Records contained in a dataset:
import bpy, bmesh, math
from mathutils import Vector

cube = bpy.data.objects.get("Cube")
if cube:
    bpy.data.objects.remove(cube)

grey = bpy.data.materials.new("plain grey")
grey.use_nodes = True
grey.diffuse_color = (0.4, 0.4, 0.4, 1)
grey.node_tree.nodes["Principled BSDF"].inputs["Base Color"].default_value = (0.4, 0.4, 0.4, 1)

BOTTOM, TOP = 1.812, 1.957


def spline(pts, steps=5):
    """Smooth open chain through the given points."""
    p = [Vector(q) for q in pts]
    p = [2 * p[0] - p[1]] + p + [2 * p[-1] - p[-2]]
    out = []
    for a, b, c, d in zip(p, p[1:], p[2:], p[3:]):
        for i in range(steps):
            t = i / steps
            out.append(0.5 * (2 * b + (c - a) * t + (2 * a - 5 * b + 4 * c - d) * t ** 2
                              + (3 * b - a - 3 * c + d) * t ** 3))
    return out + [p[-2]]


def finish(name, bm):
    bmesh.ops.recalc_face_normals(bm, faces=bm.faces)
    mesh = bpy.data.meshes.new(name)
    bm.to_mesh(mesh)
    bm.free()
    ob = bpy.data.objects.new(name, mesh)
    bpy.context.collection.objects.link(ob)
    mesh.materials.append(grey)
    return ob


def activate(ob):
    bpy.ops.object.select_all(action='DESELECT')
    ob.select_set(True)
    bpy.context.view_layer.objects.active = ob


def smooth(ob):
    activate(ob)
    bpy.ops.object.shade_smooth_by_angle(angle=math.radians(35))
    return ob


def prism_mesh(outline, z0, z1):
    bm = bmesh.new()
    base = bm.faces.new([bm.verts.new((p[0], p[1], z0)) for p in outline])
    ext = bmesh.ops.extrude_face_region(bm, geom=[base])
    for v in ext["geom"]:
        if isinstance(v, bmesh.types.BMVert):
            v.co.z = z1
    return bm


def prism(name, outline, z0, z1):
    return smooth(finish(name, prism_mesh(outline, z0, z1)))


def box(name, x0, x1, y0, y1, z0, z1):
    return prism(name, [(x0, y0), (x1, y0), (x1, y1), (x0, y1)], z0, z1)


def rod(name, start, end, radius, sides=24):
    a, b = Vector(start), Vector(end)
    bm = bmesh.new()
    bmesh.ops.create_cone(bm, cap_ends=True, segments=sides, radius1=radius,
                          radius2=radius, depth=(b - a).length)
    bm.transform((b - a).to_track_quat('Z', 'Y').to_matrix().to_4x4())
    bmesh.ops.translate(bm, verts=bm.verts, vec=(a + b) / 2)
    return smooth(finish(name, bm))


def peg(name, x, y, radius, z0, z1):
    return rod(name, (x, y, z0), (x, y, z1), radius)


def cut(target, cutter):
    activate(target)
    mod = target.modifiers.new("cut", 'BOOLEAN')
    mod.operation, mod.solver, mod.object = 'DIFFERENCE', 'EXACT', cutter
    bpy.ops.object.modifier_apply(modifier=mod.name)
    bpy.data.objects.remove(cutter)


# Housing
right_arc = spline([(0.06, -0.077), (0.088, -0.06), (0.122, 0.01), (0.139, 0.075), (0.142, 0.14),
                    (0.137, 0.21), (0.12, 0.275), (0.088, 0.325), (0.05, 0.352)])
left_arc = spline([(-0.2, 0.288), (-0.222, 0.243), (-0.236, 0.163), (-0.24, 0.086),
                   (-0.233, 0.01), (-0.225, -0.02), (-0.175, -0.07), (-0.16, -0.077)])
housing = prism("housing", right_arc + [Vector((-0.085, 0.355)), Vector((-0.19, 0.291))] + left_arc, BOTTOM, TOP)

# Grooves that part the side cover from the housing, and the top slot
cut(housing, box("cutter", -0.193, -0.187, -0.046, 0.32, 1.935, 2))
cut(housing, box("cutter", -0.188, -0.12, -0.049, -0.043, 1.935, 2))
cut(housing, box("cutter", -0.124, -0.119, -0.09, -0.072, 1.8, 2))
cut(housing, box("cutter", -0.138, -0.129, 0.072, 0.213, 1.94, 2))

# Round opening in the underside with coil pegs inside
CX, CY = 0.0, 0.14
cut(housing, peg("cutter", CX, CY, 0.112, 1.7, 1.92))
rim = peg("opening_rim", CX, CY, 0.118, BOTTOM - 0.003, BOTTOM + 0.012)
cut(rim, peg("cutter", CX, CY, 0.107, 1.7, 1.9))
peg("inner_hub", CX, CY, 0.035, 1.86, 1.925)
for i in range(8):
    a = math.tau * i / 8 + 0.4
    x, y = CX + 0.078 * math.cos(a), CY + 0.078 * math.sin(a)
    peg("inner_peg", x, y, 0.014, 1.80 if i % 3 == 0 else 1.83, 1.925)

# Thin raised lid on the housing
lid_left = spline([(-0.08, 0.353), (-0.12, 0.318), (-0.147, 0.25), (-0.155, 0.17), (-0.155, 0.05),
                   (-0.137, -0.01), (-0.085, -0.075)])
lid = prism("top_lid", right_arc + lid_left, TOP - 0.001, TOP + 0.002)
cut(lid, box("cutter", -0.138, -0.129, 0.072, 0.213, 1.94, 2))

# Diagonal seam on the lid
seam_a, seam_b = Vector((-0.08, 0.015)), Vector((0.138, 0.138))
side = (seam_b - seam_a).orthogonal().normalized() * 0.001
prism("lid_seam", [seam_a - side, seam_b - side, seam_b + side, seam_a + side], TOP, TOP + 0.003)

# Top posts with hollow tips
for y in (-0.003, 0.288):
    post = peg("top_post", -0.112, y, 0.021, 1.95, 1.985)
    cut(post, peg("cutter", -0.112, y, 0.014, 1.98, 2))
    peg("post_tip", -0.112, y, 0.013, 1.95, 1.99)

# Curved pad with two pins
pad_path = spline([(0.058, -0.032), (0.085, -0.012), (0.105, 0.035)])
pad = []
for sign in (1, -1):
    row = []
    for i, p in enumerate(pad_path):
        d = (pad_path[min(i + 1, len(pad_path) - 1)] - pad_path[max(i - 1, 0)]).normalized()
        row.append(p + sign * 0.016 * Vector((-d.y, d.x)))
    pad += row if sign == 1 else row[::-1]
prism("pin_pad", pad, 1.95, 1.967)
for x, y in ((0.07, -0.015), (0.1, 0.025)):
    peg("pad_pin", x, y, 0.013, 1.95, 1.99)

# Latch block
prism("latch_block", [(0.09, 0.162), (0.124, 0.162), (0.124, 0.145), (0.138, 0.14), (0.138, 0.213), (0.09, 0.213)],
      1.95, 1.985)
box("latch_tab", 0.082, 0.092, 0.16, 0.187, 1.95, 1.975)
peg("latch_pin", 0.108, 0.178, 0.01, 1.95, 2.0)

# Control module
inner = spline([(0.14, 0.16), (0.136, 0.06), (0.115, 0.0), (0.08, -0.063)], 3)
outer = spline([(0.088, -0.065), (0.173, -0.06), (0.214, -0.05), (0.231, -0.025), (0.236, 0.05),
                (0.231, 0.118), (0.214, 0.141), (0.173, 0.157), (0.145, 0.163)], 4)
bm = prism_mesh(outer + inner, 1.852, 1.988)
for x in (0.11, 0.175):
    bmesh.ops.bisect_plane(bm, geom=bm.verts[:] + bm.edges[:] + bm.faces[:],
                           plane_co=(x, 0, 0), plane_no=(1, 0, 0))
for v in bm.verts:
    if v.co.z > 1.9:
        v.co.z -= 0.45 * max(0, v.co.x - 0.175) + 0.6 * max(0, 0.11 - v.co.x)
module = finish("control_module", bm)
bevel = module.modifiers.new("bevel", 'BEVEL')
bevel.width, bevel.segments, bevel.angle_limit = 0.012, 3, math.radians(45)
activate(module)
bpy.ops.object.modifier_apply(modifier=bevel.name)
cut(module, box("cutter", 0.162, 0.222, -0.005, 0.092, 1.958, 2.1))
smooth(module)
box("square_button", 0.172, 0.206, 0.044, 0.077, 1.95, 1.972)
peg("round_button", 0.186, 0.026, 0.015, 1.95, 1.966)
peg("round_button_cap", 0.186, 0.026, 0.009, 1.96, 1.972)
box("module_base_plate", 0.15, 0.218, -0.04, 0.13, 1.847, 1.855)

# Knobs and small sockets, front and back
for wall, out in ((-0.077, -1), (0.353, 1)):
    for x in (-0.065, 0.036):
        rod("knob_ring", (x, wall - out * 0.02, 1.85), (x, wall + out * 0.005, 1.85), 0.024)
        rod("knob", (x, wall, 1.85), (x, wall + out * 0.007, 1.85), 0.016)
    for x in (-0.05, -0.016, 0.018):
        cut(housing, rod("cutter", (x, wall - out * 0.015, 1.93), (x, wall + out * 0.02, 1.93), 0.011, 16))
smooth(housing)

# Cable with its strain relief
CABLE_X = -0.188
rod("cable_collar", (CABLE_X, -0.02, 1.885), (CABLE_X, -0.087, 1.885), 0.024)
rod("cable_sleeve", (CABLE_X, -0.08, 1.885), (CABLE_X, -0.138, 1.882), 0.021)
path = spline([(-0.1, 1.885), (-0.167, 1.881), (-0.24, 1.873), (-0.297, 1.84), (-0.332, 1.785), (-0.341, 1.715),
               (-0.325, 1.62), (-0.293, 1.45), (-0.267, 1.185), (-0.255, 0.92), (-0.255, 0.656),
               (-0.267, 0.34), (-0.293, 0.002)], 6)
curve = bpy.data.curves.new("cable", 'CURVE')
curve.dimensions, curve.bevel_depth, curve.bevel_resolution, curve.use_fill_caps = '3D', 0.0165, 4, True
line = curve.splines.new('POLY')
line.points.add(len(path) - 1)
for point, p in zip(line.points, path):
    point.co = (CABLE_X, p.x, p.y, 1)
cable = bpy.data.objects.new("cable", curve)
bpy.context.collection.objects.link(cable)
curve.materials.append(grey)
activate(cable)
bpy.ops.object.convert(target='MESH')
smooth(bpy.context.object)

Task requirements -
Using the records above, copy word for word the line with "pad, 1.95, 1.967)", the line with "if v.co.z >", and every line between them.

Worked solution -
prism("pin_pad", pad, 1.95, 1.967)
for x, y in ((0.07, -0.015), (0.1, 0.025)):
    peg("pad_pin", x, y, 0.013, 1.95, 1.99)

# Latch block
prism("latch_block", [(0.09, 0.162), (0.124, 0.162), (0.124, 0.145), (0.138, 0.14), (0.138, 0.213), (0.09, 0.213)],
      1.95, 1.985)
box("latch_tab", 0.082, 0.092, 0.16, 0.187, 1.95, 1.975)
peg("latch_pin", 0.108, 0.178, 0.01, 1.95, 2.0)

# Control module
inner = spline([(0.14, 0.16), (0.136, 0.06), (0.115, 0.0), (0.08, -0.063)], 3)
outer = spline([(0.088, -0.065), (0.173, -0.06), (0.214, -0.05), (0.231, -0.025), (0.236, 0.05),
                (0.231, 0.118), (0.214, 0.141), (0.173, 0.157), (0.145, 0.163)], 4)
bm = prism_mesh(outer + inner, 1.852, 1.988)
for x in (0.11, 0.175):
    bmesh.ops.bisect_plane(bm, geom=bm.verts[:] + bm.edges[:] + bm.faces[:],
                           plane_co=(x, 0, 0), plane_no=(1, 0, 0))
for v in bm.verts:
    if v.co.z > 1.9:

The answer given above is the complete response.